> **DATASET EXCERPTS**:
┄┄┄┄┄┄┄┄┄┄
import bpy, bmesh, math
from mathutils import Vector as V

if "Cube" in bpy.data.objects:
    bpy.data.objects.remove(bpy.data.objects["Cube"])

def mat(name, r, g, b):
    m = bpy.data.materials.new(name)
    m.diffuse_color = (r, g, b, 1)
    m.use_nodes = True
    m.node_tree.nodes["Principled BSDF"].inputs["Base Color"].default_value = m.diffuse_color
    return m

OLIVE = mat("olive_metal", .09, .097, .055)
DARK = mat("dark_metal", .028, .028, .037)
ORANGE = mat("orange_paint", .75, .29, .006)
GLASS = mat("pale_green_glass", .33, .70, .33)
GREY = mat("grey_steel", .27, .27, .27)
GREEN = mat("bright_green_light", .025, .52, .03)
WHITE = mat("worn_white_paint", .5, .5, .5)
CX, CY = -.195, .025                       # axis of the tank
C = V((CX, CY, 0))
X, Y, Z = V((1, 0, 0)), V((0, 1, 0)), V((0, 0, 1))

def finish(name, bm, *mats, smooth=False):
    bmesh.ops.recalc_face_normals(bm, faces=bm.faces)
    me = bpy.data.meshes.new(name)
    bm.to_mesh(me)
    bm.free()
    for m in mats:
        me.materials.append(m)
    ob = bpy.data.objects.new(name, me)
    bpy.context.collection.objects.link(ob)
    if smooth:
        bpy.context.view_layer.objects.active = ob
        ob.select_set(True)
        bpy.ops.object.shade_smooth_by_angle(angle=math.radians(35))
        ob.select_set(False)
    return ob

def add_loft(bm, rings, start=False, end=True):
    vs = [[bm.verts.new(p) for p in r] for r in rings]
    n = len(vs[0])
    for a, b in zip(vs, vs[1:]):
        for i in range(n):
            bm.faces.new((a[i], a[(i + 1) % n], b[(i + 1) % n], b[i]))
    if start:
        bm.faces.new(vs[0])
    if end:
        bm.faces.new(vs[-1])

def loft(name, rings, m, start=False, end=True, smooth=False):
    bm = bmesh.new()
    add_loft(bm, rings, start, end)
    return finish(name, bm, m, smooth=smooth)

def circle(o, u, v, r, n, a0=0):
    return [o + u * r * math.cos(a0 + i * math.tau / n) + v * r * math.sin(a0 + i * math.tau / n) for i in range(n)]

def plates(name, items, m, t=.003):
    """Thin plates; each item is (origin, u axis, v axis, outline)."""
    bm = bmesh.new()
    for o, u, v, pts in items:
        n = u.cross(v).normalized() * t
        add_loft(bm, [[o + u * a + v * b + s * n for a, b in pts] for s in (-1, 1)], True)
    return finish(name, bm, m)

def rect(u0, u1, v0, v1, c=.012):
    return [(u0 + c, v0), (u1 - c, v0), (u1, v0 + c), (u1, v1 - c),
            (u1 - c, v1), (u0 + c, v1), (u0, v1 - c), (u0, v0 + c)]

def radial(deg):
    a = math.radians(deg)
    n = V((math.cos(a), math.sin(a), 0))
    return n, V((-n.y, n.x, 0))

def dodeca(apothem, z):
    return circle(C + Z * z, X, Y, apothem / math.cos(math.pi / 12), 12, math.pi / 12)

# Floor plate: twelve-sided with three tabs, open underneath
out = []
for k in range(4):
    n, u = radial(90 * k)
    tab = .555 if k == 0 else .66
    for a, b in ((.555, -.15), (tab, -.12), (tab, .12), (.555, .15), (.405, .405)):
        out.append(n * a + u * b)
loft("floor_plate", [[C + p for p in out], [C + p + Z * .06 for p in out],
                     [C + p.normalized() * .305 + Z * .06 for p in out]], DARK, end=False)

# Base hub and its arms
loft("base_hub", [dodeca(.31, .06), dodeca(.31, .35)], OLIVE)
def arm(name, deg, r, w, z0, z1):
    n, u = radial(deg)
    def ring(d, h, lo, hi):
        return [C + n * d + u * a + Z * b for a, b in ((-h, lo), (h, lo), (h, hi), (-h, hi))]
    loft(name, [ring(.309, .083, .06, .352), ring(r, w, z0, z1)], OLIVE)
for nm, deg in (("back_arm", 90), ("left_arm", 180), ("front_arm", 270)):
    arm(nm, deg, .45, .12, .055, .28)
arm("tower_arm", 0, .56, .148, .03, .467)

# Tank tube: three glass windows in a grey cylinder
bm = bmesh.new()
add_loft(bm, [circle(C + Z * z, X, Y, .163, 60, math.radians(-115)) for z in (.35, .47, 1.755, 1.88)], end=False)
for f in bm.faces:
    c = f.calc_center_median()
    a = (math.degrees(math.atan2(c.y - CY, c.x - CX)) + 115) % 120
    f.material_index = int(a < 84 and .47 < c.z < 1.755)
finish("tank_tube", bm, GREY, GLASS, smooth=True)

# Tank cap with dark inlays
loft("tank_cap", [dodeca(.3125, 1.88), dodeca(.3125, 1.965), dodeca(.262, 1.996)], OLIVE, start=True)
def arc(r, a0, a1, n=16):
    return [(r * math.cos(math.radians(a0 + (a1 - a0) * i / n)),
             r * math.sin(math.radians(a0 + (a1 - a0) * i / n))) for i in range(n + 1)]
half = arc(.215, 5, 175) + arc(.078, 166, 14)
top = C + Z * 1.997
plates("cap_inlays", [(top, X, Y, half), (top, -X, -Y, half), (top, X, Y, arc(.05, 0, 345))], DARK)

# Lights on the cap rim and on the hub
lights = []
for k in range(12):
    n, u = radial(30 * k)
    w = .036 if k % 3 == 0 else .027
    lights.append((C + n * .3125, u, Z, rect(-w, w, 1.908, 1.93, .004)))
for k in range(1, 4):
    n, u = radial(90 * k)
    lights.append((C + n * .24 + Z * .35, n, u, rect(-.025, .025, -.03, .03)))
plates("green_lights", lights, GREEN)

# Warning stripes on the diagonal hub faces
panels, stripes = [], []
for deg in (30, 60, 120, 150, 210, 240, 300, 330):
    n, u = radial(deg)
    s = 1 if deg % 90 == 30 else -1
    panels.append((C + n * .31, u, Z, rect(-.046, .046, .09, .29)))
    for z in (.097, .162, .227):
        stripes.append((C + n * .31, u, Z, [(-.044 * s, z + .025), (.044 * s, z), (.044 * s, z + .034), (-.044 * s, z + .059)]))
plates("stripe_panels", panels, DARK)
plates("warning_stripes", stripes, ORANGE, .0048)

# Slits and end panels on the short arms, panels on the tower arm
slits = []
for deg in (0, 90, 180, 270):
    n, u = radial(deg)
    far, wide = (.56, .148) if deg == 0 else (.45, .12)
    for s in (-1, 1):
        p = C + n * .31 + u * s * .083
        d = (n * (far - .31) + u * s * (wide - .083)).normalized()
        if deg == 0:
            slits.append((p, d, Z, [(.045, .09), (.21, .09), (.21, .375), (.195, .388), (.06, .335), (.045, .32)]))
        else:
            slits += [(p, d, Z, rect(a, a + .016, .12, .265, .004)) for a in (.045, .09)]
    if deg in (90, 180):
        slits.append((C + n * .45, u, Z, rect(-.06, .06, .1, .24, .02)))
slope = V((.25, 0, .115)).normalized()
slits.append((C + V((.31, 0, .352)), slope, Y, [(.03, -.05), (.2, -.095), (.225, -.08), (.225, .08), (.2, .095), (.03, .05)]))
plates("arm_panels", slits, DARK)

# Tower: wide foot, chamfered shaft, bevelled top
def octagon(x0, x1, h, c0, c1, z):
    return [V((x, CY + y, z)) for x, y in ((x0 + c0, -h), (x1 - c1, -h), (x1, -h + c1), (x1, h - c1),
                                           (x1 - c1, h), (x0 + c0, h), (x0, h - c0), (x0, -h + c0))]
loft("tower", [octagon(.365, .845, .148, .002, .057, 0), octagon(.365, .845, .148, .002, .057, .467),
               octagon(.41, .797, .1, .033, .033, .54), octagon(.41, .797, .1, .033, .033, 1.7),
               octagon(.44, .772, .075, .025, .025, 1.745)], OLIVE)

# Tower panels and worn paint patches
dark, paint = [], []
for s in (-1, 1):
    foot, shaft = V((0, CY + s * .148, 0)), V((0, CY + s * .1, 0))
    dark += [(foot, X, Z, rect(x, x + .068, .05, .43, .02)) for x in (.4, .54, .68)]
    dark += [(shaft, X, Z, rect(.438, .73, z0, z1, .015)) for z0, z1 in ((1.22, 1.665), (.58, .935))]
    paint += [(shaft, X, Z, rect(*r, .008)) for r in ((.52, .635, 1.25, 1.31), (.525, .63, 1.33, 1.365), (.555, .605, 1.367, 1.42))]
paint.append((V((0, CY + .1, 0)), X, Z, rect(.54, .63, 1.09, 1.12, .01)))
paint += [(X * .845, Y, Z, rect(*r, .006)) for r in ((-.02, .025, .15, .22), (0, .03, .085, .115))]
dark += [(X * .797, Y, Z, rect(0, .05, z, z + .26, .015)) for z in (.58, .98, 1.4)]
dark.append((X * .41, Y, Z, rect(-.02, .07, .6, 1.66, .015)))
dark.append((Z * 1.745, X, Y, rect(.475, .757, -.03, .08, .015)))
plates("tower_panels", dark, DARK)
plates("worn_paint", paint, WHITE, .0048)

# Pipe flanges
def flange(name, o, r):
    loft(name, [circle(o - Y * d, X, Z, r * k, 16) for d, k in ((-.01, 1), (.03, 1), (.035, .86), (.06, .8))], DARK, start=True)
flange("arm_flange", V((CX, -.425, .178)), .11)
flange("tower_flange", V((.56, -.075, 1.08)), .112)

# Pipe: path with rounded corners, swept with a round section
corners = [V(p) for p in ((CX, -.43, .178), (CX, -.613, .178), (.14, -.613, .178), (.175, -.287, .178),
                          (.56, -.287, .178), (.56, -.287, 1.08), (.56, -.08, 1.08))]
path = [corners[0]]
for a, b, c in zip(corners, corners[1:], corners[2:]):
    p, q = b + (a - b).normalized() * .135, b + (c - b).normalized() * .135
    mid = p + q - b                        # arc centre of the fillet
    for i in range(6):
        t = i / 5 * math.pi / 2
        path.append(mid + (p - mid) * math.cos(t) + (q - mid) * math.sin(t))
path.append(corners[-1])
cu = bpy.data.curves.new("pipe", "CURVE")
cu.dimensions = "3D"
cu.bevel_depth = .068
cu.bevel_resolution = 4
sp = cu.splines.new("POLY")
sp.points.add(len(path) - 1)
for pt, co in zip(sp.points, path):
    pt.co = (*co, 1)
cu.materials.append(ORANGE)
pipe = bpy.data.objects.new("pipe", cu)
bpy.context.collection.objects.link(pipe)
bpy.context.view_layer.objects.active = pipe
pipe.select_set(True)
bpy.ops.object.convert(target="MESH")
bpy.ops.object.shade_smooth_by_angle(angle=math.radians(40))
┄┄┄┄┄┄┄┄┄┄
> **WHAT THE EXERCISE ASKS**:
What lines above contain the string "rings"? Copy all of them.

> **SOLVED PROBLEM**:
def add_loft(bm, rings, start=False, end=True):
    vs = [[bm.verts.new(p) for p in r] for r in rings]
def loft(name, rings, m, start=False, end=True, smooth=False):
    add_loft(bm, rings, start, end)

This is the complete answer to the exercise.